We’ve all seen “type and screen” orders, but what exactly does a blood type tell us?
ABO grouping refers to the surface antigens on our red blood cells (RBCs). For example, type A RBCs have A antigens on their surfaces, type B RBCs have B antigens on their surfaces, and type O RBCs have neither A nor B antigens.
Now, one must consider the resulting antibodies in the plasma. Patients with type A blood have anti-B antibodies in their plasma. This makes sense because if they had anti-A antibodies, they would attack their own surface antigens resulting in hemolysis. This concept is how we determine compatible blood transfusion options for patients.
Let’s look at fresh frozen plasma (FFP) donated by someone with type O blood. Although their RBCs are devoid of A and B antigens, their plasma contains anti-A AND anti-B antibodies. A transfusion reaction will likely occur if this plasma is transfused into a patient with either A or B surface antigens (ABO types A, B, or AB). This is why although type O is considered a “universal RBC donor,” type AB is a “universal plasma donor,”… although they would technically need to be Rh-.

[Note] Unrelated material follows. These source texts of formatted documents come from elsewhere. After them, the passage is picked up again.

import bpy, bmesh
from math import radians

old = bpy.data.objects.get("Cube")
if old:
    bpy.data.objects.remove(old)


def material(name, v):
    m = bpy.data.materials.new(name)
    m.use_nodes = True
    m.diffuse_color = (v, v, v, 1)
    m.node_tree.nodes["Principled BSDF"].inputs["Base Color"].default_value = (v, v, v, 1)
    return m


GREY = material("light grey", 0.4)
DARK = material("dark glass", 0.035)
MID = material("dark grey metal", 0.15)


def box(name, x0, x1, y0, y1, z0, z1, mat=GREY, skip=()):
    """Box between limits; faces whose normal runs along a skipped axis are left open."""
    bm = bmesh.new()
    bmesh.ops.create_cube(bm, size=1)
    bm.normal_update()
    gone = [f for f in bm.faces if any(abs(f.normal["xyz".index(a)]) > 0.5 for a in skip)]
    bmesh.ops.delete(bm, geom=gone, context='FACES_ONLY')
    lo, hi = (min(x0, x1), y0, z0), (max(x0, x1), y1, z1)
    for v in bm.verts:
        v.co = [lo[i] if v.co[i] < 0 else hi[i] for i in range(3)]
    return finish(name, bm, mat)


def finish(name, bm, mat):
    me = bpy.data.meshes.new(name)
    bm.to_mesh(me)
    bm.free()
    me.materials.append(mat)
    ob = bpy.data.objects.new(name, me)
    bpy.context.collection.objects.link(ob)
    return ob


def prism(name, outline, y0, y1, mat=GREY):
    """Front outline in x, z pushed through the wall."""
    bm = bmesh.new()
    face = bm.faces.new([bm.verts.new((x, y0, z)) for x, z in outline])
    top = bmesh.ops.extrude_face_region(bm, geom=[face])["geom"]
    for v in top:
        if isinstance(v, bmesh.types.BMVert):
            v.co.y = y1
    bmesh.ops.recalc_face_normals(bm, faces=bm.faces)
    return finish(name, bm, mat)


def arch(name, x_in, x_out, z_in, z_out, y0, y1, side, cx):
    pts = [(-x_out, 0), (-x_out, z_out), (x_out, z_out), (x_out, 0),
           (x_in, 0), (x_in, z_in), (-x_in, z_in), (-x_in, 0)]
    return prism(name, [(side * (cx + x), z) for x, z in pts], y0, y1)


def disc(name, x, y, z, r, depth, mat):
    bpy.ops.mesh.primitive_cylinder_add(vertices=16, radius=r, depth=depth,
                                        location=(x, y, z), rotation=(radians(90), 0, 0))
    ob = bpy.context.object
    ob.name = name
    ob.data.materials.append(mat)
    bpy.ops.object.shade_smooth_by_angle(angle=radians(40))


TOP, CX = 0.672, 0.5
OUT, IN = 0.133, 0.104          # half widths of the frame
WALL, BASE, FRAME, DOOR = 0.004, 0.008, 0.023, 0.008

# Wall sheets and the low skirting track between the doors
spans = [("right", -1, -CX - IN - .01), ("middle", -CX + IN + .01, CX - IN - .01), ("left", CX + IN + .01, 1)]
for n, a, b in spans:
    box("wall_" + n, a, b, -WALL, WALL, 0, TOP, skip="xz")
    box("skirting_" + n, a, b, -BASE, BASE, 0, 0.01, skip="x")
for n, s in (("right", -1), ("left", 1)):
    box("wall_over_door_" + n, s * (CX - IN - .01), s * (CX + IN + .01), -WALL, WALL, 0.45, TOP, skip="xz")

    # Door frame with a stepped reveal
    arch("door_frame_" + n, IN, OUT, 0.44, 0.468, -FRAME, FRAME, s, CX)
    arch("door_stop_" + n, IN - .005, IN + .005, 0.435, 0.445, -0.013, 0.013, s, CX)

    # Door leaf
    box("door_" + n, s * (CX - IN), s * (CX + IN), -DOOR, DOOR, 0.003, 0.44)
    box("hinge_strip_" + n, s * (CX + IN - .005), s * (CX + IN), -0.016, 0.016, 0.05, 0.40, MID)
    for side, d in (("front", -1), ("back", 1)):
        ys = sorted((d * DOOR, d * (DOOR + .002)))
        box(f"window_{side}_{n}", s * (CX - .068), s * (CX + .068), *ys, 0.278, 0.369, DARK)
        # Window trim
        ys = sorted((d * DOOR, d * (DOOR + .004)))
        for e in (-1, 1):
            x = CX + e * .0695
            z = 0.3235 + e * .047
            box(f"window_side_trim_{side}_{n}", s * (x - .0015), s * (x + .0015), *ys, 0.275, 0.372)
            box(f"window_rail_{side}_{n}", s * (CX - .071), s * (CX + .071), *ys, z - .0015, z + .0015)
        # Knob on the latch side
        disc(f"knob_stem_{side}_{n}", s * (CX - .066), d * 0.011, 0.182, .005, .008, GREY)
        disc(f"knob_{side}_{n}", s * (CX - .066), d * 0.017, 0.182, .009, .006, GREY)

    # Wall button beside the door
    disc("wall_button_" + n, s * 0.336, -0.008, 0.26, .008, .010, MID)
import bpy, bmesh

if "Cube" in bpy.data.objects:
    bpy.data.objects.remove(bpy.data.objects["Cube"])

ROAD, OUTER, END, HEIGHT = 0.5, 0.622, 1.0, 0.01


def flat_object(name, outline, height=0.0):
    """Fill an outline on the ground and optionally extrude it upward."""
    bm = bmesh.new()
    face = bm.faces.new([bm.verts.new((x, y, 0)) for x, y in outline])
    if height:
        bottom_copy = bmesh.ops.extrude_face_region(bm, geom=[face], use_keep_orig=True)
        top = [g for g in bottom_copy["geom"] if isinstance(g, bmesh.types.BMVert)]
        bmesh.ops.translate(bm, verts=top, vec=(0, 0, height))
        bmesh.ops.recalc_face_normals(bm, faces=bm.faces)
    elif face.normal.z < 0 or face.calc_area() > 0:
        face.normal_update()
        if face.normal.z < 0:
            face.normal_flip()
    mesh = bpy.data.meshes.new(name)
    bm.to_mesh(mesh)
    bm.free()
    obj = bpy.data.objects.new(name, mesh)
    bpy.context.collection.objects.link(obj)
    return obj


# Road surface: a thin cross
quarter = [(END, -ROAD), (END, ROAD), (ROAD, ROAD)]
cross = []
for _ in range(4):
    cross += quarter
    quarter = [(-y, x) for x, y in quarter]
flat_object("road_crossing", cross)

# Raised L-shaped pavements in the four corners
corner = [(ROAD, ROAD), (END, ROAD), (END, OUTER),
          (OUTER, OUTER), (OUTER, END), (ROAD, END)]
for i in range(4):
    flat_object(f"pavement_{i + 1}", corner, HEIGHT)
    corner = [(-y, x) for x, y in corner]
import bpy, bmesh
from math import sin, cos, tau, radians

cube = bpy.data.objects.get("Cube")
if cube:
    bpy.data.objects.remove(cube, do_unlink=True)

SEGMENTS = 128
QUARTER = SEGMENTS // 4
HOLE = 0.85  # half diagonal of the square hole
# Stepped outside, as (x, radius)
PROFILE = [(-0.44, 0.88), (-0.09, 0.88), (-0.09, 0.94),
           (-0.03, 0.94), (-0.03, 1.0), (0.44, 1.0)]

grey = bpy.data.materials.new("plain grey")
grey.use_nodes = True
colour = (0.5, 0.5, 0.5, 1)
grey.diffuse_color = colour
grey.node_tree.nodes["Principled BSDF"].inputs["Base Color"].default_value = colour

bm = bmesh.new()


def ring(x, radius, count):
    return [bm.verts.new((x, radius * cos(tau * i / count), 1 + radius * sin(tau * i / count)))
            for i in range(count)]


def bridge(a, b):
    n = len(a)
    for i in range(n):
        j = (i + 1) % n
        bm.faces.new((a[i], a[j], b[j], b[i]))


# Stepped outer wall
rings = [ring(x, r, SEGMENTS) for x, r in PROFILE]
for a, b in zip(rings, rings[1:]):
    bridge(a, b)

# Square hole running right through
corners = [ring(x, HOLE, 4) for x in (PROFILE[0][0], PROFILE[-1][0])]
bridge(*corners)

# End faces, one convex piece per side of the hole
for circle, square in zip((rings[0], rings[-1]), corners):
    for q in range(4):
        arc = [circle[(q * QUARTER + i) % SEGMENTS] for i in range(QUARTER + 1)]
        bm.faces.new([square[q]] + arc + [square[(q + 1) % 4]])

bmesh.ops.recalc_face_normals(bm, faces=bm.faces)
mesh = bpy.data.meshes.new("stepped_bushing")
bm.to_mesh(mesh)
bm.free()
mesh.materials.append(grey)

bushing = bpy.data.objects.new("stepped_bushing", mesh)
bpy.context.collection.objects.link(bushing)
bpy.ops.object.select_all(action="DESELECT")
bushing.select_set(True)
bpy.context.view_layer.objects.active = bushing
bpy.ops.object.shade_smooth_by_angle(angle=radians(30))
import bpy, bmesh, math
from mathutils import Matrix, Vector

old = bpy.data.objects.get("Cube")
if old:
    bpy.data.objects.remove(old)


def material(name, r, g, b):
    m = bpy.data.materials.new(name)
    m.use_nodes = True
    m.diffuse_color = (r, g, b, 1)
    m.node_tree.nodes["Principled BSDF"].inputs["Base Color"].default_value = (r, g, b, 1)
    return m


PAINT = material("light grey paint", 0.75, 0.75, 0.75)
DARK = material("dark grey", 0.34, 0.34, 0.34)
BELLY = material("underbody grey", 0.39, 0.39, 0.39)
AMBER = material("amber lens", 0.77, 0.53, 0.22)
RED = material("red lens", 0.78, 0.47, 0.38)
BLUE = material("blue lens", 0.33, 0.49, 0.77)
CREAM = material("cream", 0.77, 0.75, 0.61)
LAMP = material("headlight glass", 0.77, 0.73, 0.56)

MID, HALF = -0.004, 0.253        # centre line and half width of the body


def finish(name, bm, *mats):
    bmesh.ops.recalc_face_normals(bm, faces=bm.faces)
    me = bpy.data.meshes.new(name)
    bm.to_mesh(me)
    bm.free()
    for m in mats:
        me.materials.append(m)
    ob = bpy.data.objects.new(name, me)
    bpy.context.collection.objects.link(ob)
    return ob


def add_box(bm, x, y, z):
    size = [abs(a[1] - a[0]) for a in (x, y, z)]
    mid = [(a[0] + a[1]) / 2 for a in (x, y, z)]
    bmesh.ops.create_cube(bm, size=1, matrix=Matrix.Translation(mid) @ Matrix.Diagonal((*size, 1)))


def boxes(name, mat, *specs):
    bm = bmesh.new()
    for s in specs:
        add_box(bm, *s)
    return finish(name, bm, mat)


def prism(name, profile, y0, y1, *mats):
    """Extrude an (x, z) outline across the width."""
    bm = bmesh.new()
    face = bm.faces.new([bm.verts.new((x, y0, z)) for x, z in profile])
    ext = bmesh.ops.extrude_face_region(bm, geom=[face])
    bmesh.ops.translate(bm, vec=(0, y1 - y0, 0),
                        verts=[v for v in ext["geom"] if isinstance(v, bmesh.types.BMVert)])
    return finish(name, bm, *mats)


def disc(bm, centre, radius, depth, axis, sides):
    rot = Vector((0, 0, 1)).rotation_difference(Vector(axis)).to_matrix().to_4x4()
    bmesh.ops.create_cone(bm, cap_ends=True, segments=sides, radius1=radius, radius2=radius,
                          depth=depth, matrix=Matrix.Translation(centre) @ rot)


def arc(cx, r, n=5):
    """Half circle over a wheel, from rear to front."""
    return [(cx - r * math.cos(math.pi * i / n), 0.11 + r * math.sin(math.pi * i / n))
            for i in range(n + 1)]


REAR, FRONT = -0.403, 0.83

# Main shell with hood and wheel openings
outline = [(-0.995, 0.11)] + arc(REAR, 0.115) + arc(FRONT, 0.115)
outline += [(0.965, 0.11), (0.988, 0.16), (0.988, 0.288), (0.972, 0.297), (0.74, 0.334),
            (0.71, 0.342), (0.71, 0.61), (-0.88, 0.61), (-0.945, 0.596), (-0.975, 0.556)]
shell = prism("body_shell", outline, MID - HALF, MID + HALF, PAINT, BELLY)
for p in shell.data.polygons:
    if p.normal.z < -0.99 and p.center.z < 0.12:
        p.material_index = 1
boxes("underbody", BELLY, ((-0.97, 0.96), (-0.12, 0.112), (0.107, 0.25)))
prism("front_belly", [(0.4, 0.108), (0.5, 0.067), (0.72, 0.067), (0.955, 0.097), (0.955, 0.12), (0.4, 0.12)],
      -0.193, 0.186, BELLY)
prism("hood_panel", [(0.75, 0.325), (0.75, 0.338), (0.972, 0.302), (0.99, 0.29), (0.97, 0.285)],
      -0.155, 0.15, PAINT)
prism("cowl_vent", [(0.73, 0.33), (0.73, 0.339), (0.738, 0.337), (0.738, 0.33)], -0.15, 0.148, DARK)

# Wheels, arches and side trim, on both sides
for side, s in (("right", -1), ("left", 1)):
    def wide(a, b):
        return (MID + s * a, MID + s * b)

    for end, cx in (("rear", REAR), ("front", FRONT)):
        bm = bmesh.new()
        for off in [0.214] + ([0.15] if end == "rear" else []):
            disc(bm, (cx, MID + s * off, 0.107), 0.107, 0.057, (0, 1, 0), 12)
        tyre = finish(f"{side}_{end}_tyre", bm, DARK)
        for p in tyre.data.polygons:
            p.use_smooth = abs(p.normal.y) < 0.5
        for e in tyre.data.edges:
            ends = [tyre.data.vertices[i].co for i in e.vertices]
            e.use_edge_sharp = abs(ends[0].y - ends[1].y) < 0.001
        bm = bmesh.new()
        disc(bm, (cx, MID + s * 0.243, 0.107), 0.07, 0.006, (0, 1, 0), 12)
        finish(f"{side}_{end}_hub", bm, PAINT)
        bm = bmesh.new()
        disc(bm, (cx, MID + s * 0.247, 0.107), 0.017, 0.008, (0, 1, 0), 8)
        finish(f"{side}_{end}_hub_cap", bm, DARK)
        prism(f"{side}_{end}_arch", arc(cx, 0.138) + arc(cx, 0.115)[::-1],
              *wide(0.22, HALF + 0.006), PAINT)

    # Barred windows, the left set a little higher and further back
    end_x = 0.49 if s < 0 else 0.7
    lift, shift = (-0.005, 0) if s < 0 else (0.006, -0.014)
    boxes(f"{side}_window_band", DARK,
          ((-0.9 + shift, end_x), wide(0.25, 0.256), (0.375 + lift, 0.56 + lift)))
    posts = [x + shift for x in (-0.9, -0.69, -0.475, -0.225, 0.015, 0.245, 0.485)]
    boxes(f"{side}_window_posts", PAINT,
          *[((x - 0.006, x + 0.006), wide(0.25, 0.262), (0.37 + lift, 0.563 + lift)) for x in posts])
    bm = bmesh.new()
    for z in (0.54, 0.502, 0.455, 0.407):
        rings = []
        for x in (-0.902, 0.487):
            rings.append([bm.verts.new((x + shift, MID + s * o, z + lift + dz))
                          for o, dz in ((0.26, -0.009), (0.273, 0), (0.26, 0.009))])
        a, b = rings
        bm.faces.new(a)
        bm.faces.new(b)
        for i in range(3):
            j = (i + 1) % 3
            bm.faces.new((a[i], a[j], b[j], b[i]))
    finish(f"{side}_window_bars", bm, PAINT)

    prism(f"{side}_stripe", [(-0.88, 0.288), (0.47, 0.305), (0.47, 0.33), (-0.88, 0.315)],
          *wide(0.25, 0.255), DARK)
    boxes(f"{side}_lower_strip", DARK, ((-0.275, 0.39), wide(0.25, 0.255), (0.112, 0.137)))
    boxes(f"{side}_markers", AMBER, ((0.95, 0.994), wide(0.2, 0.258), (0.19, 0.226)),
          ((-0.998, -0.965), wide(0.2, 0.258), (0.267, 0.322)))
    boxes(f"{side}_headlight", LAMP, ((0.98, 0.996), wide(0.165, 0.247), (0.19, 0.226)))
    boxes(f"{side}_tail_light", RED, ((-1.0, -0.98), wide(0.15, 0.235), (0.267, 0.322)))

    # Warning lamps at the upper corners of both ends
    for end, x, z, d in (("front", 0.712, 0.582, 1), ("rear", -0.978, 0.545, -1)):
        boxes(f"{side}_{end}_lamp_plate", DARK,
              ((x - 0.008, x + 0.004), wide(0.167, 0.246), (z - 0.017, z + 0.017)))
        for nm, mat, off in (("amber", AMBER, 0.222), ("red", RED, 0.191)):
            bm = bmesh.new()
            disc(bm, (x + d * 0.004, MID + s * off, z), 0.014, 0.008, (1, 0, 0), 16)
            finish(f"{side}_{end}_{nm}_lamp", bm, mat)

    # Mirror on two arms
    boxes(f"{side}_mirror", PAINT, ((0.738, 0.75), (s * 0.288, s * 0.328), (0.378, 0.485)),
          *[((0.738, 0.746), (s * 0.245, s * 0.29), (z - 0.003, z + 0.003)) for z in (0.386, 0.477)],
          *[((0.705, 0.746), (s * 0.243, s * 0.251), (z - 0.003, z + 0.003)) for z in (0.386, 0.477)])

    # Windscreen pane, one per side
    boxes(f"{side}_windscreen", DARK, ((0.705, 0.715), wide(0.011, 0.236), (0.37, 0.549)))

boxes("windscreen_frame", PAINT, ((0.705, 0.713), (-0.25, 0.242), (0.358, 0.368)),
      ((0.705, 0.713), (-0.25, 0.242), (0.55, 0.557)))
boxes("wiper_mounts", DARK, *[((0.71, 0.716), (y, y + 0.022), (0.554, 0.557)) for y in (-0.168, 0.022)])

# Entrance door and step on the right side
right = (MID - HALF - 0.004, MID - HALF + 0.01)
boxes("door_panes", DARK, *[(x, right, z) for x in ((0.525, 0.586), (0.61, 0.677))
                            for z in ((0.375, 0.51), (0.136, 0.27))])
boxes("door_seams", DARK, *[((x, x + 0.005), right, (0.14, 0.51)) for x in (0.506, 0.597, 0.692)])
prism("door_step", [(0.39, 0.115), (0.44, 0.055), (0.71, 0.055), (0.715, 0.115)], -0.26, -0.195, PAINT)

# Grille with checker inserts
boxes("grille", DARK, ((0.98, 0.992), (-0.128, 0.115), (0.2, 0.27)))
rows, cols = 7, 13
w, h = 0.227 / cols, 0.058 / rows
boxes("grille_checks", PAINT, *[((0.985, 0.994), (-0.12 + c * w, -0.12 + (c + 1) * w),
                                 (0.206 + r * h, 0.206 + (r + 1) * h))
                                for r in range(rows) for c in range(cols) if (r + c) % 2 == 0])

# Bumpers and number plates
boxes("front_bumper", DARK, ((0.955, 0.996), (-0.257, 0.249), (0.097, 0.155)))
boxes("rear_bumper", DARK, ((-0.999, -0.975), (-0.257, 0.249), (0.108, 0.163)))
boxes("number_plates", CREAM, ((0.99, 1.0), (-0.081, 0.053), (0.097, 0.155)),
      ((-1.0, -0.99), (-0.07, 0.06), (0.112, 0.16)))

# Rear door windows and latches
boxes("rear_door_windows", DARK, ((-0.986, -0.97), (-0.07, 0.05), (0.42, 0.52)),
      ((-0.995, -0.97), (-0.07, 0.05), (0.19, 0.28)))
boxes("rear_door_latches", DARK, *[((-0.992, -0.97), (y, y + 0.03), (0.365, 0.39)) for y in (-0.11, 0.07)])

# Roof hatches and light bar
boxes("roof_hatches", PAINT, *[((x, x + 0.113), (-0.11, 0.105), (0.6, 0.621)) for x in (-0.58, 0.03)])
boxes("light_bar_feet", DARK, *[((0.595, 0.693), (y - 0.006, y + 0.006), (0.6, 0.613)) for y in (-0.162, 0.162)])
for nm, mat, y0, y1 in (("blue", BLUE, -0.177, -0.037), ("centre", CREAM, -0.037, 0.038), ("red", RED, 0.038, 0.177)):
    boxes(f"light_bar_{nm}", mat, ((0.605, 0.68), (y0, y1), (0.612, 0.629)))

Keep in mind that this simplified table does not illustrate all the details (ie, Rh/anti-D) or take into account titers, blood bank inventory, etc.
Drop me a comment with questions and if you found the table helpful! 🙂